## [WHAT THE TASK REQUIRES]
The word "finish" marks the lines to copy; find all of them in the entries below.

□ □ □ □ □

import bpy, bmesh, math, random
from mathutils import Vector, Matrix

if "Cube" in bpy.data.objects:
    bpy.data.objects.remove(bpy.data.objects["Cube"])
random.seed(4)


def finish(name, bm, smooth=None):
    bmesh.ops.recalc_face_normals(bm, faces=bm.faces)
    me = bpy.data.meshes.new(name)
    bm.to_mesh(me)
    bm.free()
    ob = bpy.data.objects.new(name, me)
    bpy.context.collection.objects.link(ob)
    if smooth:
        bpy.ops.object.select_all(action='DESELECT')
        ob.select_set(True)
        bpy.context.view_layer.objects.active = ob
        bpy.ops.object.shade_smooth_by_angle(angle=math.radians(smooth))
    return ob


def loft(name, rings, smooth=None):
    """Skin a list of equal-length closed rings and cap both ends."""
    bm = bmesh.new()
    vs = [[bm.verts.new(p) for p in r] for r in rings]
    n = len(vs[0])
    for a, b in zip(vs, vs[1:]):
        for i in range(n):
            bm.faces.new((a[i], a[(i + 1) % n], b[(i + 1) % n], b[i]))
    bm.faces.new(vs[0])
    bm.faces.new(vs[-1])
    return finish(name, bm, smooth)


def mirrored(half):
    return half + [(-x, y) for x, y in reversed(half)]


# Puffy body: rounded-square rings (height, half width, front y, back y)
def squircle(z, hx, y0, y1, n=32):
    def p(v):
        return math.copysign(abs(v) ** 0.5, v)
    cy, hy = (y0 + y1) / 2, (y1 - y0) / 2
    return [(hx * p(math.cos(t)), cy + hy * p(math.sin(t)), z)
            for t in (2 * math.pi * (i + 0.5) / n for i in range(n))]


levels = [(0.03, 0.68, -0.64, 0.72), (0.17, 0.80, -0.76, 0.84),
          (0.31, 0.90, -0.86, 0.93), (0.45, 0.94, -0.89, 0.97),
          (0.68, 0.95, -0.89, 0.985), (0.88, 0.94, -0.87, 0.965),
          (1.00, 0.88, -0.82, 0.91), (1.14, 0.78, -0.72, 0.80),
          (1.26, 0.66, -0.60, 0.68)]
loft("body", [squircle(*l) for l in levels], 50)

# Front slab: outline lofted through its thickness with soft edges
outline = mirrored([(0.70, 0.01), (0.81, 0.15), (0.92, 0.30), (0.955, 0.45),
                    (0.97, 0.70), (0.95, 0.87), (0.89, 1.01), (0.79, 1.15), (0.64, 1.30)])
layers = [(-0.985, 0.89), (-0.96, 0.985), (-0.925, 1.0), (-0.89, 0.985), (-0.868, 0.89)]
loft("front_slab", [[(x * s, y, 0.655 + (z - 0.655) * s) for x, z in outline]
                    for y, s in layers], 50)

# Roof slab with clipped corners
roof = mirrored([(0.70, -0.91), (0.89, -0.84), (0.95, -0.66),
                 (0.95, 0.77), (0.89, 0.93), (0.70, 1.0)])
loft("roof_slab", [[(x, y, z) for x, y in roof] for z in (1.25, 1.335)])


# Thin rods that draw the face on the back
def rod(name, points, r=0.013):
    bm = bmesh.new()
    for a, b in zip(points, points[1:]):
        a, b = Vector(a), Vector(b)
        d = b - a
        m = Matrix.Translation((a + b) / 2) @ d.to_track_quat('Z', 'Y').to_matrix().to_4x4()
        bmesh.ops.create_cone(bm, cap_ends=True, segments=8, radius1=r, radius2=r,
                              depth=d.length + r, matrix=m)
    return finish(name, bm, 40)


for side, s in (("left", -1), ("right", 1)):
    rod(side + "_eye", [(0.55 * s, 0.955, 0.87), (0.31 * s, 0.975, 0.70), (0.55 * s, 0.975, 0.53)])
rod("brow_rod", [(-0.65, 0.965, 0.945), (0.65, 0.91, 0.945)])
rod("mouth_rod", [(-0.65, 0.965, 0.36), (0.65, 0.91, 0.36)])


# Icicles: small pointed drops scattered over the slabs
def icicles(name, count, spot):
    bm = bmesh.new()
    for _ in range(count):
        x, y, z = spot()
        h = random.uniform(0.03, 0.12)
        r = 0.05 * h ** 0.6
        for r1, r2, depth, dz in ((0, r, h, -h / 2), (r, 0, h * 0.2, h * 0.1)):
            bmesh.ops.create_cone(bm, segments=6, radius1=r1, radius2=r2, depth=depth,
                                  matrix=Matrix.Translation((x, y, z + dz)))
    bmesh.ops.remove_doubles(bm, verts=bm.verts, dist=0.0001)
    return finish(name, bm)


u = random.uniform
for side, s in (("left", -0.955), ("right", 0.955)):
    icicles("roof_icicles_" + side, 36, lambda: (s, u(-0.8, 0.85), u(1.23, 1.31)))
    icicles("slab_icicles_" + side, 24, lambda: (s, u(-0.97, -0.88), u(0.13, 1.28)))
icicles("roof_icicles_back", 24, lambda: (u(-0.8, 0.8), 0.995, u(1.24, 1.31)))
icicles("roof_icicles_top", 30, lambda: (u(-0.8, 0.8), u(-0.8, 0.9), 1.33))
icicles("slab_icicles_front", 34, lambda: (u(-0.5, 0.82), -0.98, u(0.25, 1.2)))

□ □ □ □ □

## [ANSWER SECTION]
def finish(name, bm, smooth=None):
    return finish(name, bm, smooth)
    return finish(name, bm, 40)
    return finish(name, bm)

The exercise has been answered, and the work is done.